  • Enforce communication of team results, towards their and your peers, your managers. This supports the achievement of better positioning of your team, find opportunities for review and improvement and the motivation.
  • Share information, give context. Always help people to understand what is happening around them and why we’re doing things and make certain decisions. I do it every time I can, daily in our morning “smart alignment meeting”, my weekly “Leadership Meetings” and during the monthly meeting with the whole team.
  • Invest in training, tech, and soft.
  • Remind they are in charge, no matter what. You’re there to help, drive, and support. But they are are in charge. I believe in DRI principle, but to be honest I still struggle with its execution.

I am not perfect and I cannot always stick to all the above. But I strongly try to. Every day.

External support

You’re not alone of course.

The HR department is a key partner to achieve all the above. I ask to be supported for training, leadership development, context sharing during my meetings. Being proactive truly helps and gives you credits to ask more.
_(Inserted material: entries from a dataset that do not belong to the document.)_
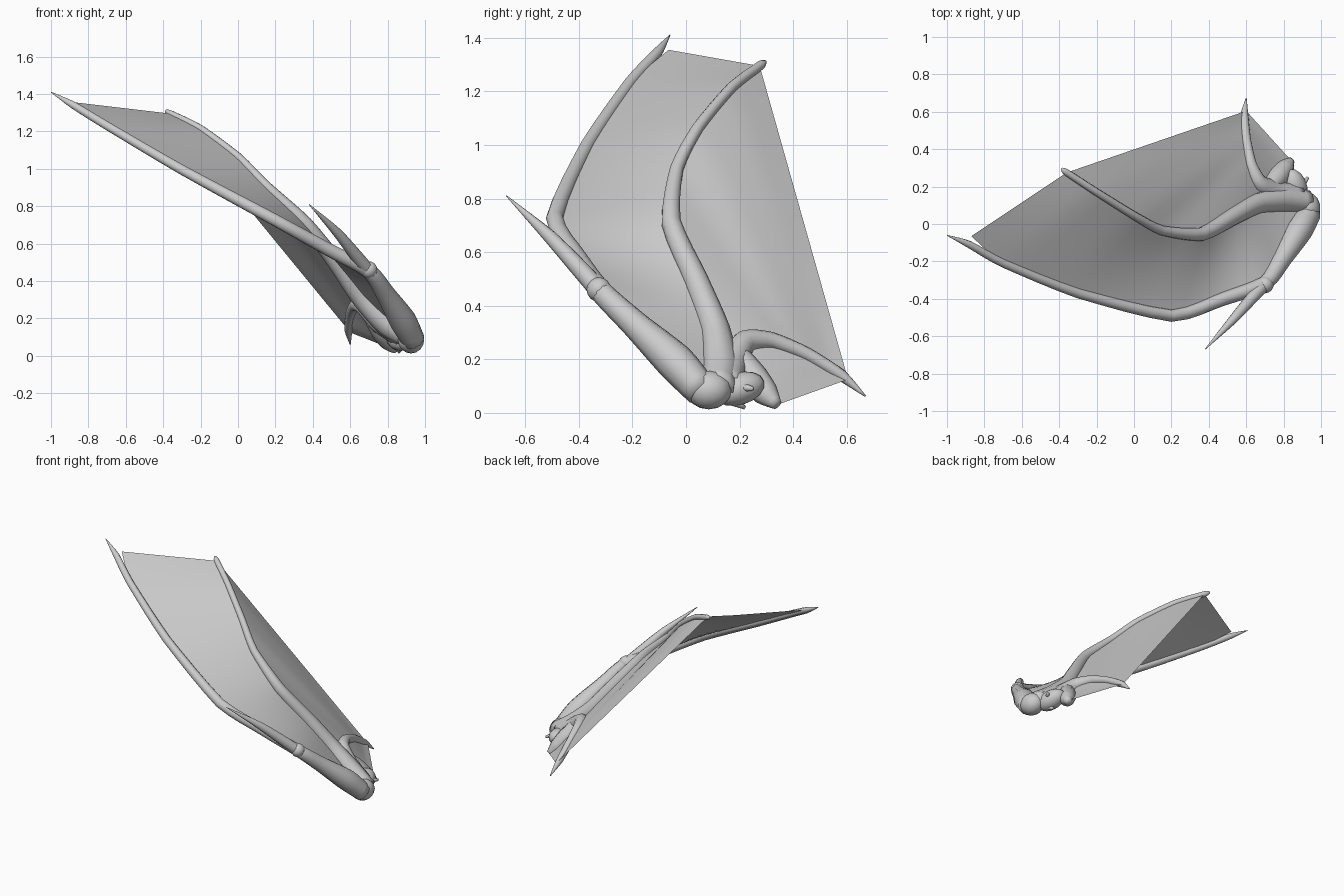
import bpy, bmesh, math
from mathutils import Vector

if "Cube" in bpy.data.objects:
    bpy.data.objects.remove(bpy.data.objects["Cube"])


def smooth_path(pts, steps=4):
    """Catmull-Rom through (x, y, z, radius) points."""
    p = [Vector(q) for q in pts]
    p = [2 * p[0] - p[1]] + p + [2 * p[-1] - p[-2]]
    out = []
    for i in range(1, len(p) - 2):
        a, b, c, d = p[i - 1:i + 3]
        for s in range(steps):
            t = s / steps
            v = 0.5 * (2 * b + (c - a) * t + (2 * a - 5 * b + 4 * c - d) * t ** 2
                       + (3 * b - a - 3 * c + d) * t ** 3)
            # soften the overshoot so the joints stay knuckle-like
            out.append(v.lerp(b.lerp(c, t), 0.4))
    out.append(p[-2])
    return out


def finish(name, bm):
    me = bpy.data.meshes.new(name)
    bm.to_mesh(me)
    bm.free()
    ob = bpy.data.objects.new(name, me)
    bpy.context.collection.objects.link(ob)
    for f in me.polygons:
        f.use_smooth = True
    return ob


def bone(name, pts, sides=10):
    """Tapered round tube along a smoothed path."""
    path = smooth_path(pts)
    pos = [v.to_3d() for v in path]
    bm = bmesh.new()
    rings, normal, last = [], None, None
    for i, c in enumerate(pos):
        tan = (pos[min(i + 1, len(pos) - 1)] - pos[max(i - 1, 0)]).normalized()
        if normal is None:
            normal = tan.orthogonal().normalized()
        else:
            normal = last.rotation_difference(tan) @ normal
        last = tan
        side = tan.cross(normal)
        r = max(path[i].w, 0.002)
        rings.append([bm.verts.new(c + r * (math.cos(a) * normal + math.sin(a) * side))
                      for a in (2 * math.pi * k / sides for k in range(sides))])
    for a, b in zip(rings, rings[1:]):
        for k in range(sides):
            j = (k + 1) % sides
            bm.faces.new((a[k], a[j], b[j], b[k]))
    bm.faces.new(rings[0][::-1])
    bm.faces.new(rings[-1])
    return finish(name, bm)


def resample(pts, n):
    """Evenly spaced points along a smoothed path."""
    p = [v.to_3d() for v in smooth_path(pts)]
    d = [0.0]
    for a, b in zip(p, p[1:]):
        d.append(d[-1] + (b - a).length)
    out, k = [], 0
    for i in range(n):
        t = d[-1] * i / (n - 1)
        while k < len(p) - 2 and d[k + 1] < t:
            k += 1
        out.append(p[k].lerp(p[k + 1], (t - d[k]) / (d[k + 1] - d[k])))
    return out


def membrane(name, edge_a, edge_b, n=28, m=8):
    """Skin stretched between two bones."""
    bm = bmesh.new()
    grid = [[bm.verts.new(a.lerp(b, j / m)) for j in range(m + 1)]
            for a, b in zip(resample(edge_a, n), resample(edge_b, n))]
    for r, s in zip(grid, grid[1:]):
        for j in range(m):
            bm.faces.new((r[j], r[j + 1], s[j + 1], s[j]))
    bmesh.ops.remove_doubles(bm, verts=bm.verts, dist=1e-5)
    return finish(name, bm)


def lump(name, loc, size, rot=(0, 0, 0)):
    bpy.ops.mesh.primitive_uv_sphere_add(segments=14, ring_count=8, location=loc, rotation=rot)
    ob = bpy.context.object
    ob.name = name
    ob.scale = size
    bpy.ops.object.shade_smooth()


# Bone paths: x, y, z, radius
lead = [(0.94, 0.06, 0.08, 0.062), (0.88, -0.04, 0.19, 0.072), (0.79, -0.19, 0.33, 0.052),
        (0.70, -0.32, 0.455, 0.042), (0.48, -0.40, 0.57, 0.036), (0.20, -0.49, 0.725, 0.033),
        (-0.30, -0.37, 0.995, 0.027), (-0.70, -0.21, 1.23, 0.023), (-0.88, -0.11, 1.34, 0.02),
        (-1.0, -0.06, 1.41, 0.002)]
middle = [(0.93, 0.12, 0.09, 0.06), (0.80, 0.13, 0.17, 0.068), (0.66, 0.11, 0.31, 0.055),
          (0.53, 0.04, 0.49, 0.046), (0.36, -0.055, 0.71, 0.037), (0.15, -0.035, 0.91, 0.026),
          (0.0, 0.045, 1.065, 0.022), (-0.20, 0.17, 1.215, 0.02), (-0.36, 0.275, 1.295, 0.018),
          (-0.385, 0.295, 1.31, 0.008)]
rear = [(0.88, 0.15, 0.10, 0.06), (0.76, 0.17, 0.18, 0.06), (0.67, 0.22, 0.265, 0.045),
        (0.625, 0.32, 0.27, 0.032), (0.60, 0.45, 0.22, 0.026), (0.59, 0.58, 0.14, 0.022),
        (0.60, 0.67, 0.062, 0.003)]
root = [(0.72, 0.19, 0.21, 0.05), (0.77, 0.25, 0.13, 0.058), (0.81, 0.30, 0.07, 0.048),
        (0.84, 0.34, 0.03, 0.02)]
claw = [(0.71, -0.31, 0.44, 0.036), (0.64, -0.385, 0.525, 0.034), (0.53, -0.51, 0.66, 0.025),
        (0.38, -0.67, 0.81, 0.002)]

bone("leading_arm", lead)
bone("middle_finger", middle)
bone("rear_finger", rear)
bone("root_muscle", root)
bone("wrist_claw", claw)

# Shoulder mass and the knuckles
lump("shoulder", (0.925, 0.085, 0.085), (0.072, 0.085, 0.072))
lump("root_mass", (0.86, 0.20, 0.09), (0.065, 0.10, 0.06), (0.3, 0, 0.3))
lump("wrist_knuckle", (0.70, -0.325, 0.46), (0.046, 0.046, 0.046))

# Small torn spurs at the root
for i, (a, b) in enumerate([((0.88, 0.18, 0.10), (0.93, 0.25, 0.09)),
                            ((0.88, 0.14, 0.06), (0.86, 0.22, 0.02))]):
    bone(f"root_spur_{i}", [(*a, 0.025), (*b, 0.008)], 6)

# Skin: ends of the edge paths follow the straight outer rim
lead_edge = lead[:-2] + [(-0.87, -0.065, 1.355, 0)]
rear_edge = rear[:-2] + [(0.59, 0.55, 0.16, 0), (0.60, 0.605, 0.125, 0)]
membrane("front_membrane", lead_edge, middle[:-1])
membrane("middle_membrane", middle[:-1], rear_edge)
membrane("rear_membrane", rear_edge[2:], root)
Also, there are tons of good books and articles to read. Here are some of my favorite books on leadership and supporting tools and practices:

Also, I strongly believe in getting help through coaching. I see so much value in it as I can challenge my approach, tools, and vision.

But don’t forget you’re in charge. Get suggestions, hints, inspiration. But then do it your way.

(Photo on top by Joshua Hibbert on Unsplash)